RIGHT WRONGS: If there has been an error from your end, apologise quickly. If possible, be ready to provide compensation. Do not cover things up and own up for your mistake. Always demonstrate personal humility. Make sure you always do the right thing and not what is convenient.
SHOW LOYALTY: Most often ignored, but you must always give credit to hard working employees. You must also be the voice of those who cannot speak for themselves. Avoid speaking negatively about your employees behind the backs. Address problems and issues face to face and provide favourable solutions.
DELIVER RESULTS: Make sure you have a track record of results. Accomplish the task you are hired for. Never overpromise and under deliver. Avoid making excuses for not delivering.
GET BETTER: Always make an effort to learn and improve. Do not be over confident about your skills and knowledge. Develop a formal and informal feedback system. Thank people for feedback but make sure you act upon the feedback you receive.
CONFRONT REALITY: Do not have unrealistic goals and expectations. Always meet issues as they are. Address tough situations directly. Always acknowledge what is the unsaid and lead conversation courageously.
CLARIFY EXPECTATIONS: Be clear while disclosing and revealing expectations from employees. Make sure you discuss and validate your expectations from them. If there is a difference of thinking, renegotiate with them. Always make sure that the expectations are clear.
PRACTICE ACCOUNTABILITY: Always hold yourself and others accountable and responsible for their respective tasks.
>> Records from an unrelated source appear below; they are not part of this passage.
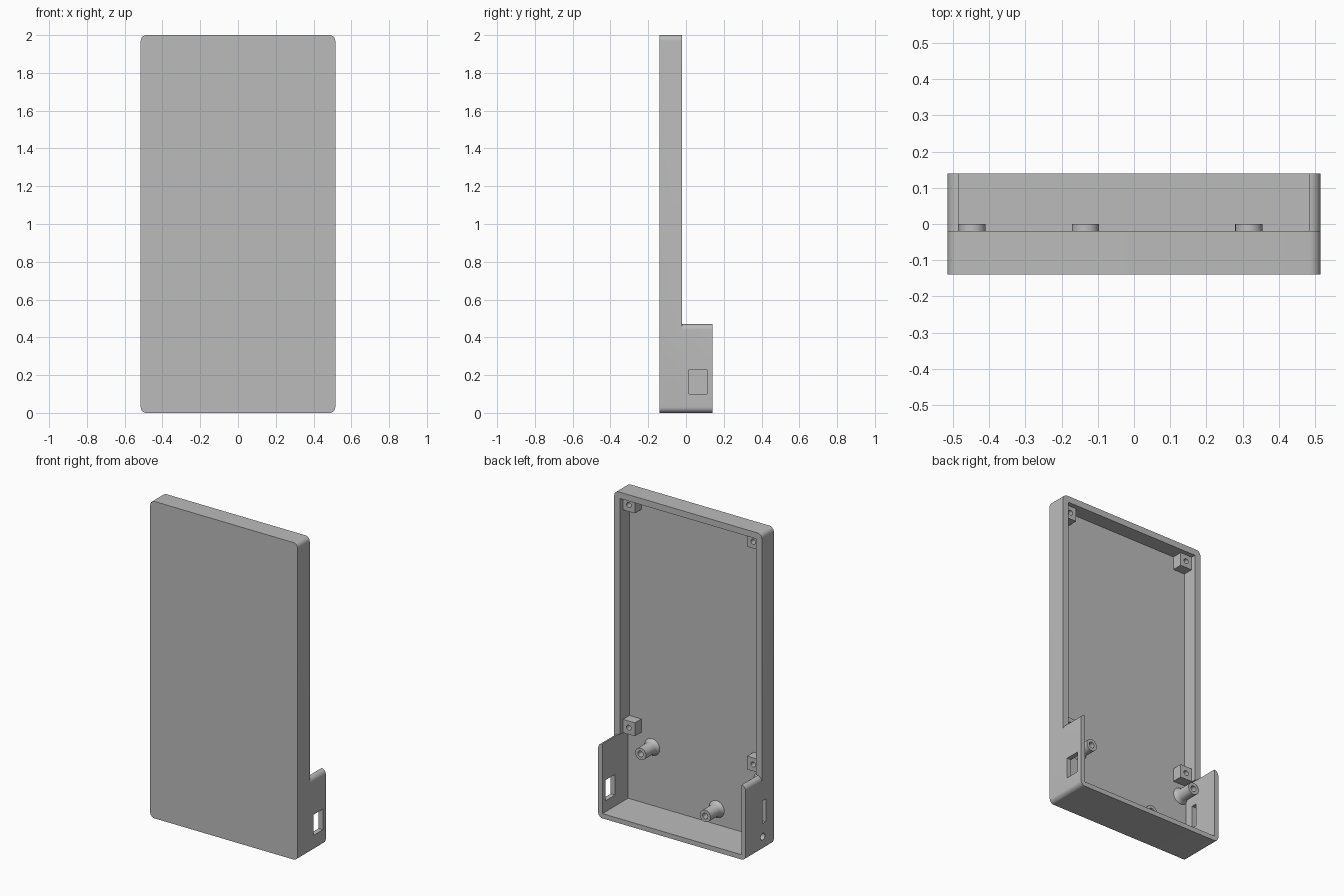
import bpy, bmesh, math
from mathutils import Matrix, Vector

cube = bpy.data.objects.get("Cube")
if cube:
    bpy.data.objects.remove(cube, do_unlink=True)

grey = bpy.data.materials.new("plain grey")
grey.use_nodes = True
grey.diffuse_color = (0.5, 0.5, 0.5, 1)
grey.node_tree.nodes["Principled BSDF"].inputs["Base Color"].default_value = (0.5, 0.5, 0.5, 1)

HALF_W, RADIUS = 0.515, 0.03
FRONT, RIM, BACK, FLOOR = -0.14, -0.02, 0.14, -0.115


def finish(name, bm):
    bmesh.ops.recalc_face_normals(bm, faces=bm.faces)
    mesh = bpy.data.meshes.new(name)
    bm.to_mesh(mesh)
    bm.free()
    mesh.materials.append(grey)
    obj = bpy.data.objects.new(name, mesh)
    bpy.context.collection.objects.link(obj)
    return obj


def box(name, x0, x1, y0, y1, z0, z1):
    bm = bmesh.new()
    bmesh.ops.create_cube(bm, size=1)
    bmesh.ops.scale(bm, vec=(x1 - x0, y1 - y0, z1 - z0), verts=bm.verts)
    bmesh.ops.translate(bm, vec=((x0 + x1) / 2, (y0 + y1) / 2, (z0 + z1) / 2), verts=bm.verts)
    return finish(name, bm)


def rounded_block(name, y0, y1, height):
    """Block with its four corners rounded in the front plane."""
    bm = bmesh.new()
    verts = []
    centres = [(1, height - RADIUS), (-1, height - RADIUS), (-1, RADIUS), (1, RADIUS)]
    for quarter, (side, cz) in enumerate(centres):
        for i in range(9):
            a = math.pi / 2 * (quarter + i / 8)
            verts.append(bm.verts.new((side * (HALF_W - RADIUS) + RADIUS * math.cos(a), y0,
                                       cz + RADIUS * math.sin(a))))
    face = bm.faces.new(verts)
    new = bmesh.ops.extrude_face_region(bm, geom=[face])["geom"]
    bmesh.ops.translate(bm, vec=(0, y1 - y0, 0),
                        verts=[v for v in new if isinstance(v, bmesh.types.BMVert)])
    return finish(name, bm)


def rod(name, centre, radius, length, axis):
    bm = bmesh.new()
    bmesh.ops.create_cone(bm, cap_ends=True, segments=32, radius1=radius, radius2=radius, depth=length)
    turn = Vector((0, 0, 1)).rotation_difference(Vector(axis)).to_matrix().to_4x4()
    bmesh.ops.transform(bm, matrix=Matrix.Translation(centre) @ turn, verts=bm.verts)
    return finish(name, bm)


def combine(target, tool, operation):
    mod = target.modifiers.new("combine", "BOOLEAN")
    mod.operation, mod.solver, mod.object = operation, "EXACT", tool
    bpy.context.view_layer.objects.active = target
    bpy.ops.object.modifier_apply(modifier=mod.name)
    bpy.data.objects.remove(tool, do_unlink=True)


def smooth(obj):
    bpy.ops.object.select_all(action="DESELECT")
    obj.select_set(True)
    bpy.context.view_layer.objects.active = obj
    bpy.ops.object.shade_smooth_by_angle(angle=math.radians(30))


# Shallow tray joined to the deeper lower section
case = rounded_block("case_shell", FRONT, RIM, 2.0)
combine(case, rounded_block("lower_section", FRONT, BACK, 0.47), "UNION")

# Hollow interior, slightly wider in the lower section
combine(case, box("lower_cavity", -0.485, 0.485, FLOOR, 0.3, 0.03, 0.47), "DIFFERENCE")
combine(case, box("upper_cavity", -0.475, 0.475, FLOOR, 0.3, 0.4, 1.96), "DIFFERENCE")

# Side openings: window on the left, slot and round hole on the right
combine(case, box("window", 0.4, 0.6, 0.015, 0.11, 0.10, 0.23), "DIFFERENCE")
combine(case, box("slot", -0.6, -0.4, -0.06, -0.025, 0.17, 0.315), "DIFFERENCE")
combine(case, rod("round_hole", (-0.5, -0.03, 0.087), 0.021, 0.2, (1, 0, 0)), "DIFFERENCE")
smooth(case)

# Square screw posts in the tray corners
for side, side_name in ((1, "left"), (-1, "right")):
    for z, level in ((0.513, "lower"), (1.919, "upper")):
        x = side * 0.434
        post = box(f"{level}_{side_name}_post", x - 0.042, x + 0.042, FLOOR - 0.005, -0.05,
                   z - 0.042, z + 0.042)
        combine(post, rod("screw_hole", (x, -0.05, z), 0.016, 0.1, (0, 1, 0)), "DIFFERENCE")
        smooth(post)

# Round board standoffs with flared feet and blind bores
profile = [(0.055, FLOOR - 0.004), (0.053, FLOOR), (0.042, -0.103), (0.0375, -0.09),
           (0.0375, 0), (0.018, 0), (0.018, -0.09), (0, -0.09)]
for name, x, z in (("left_standoff", 0.317, 0.398), ("bottom_standoff", -0.134, 0.127),
                   ("right_standoff", -0.447, 0.392)):
    bm = bmesh.new()
    verts = [bm.verts.new((r, y, 0)) for r, y in profile]
    edges = [bm.edges.new(pair) for pair in zip(verts, verts[1:])]
    bmesh.ops.spin(bm, geom=verts + edges, axis=(0, 1, 0), cent=(0, 0, 0),
                   angle=math.tau, steps=32)
    bmesh.ops.remove_doubles(bm, verts=bm.verts, dist=0.0005)
    # Keep the flared foot inside the side wall
    for v in bm.verts:
        v.co.x = max(-0.505 - x, min(0.505 - x, v.co.x))
    bmesh.ops.translate(bm, vec=(x, 0, z), verts=bm.verts)
    smooth(finish(name, bm))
Take responsibility for results, be it good or bad. Communicate with your employees about how they fare in their tasks.
LISTEN FIRST: Don't make any assumptions. Listen to your employees before speaking. Don't just listen with ears but also keep your eyes and heart open. Understand the employee's situation, and then diagnose a solution.
KEEP COMMITMENTS: Make sure you commit carefully. Always state your intent while committing. Make keeping your commitments the symbol of your honour. Don't break an employee's confidence in you.
EXTEND TRUST: The last and the most important point, extend trust abundantly to those who have made an effort to earn your trust. Also extend trust conditionally to those who are in the process of earning your trust. Don't withhold your trust in employees even if it involves risk.
Trust is built and maintained by many small actions over time. So fundamentally, trust is the cornerstone, the foundation, for everything you'd like your organisation to be now and for everything you'd like it to become in the future. Lay this groundwork well.
Source Times Ascent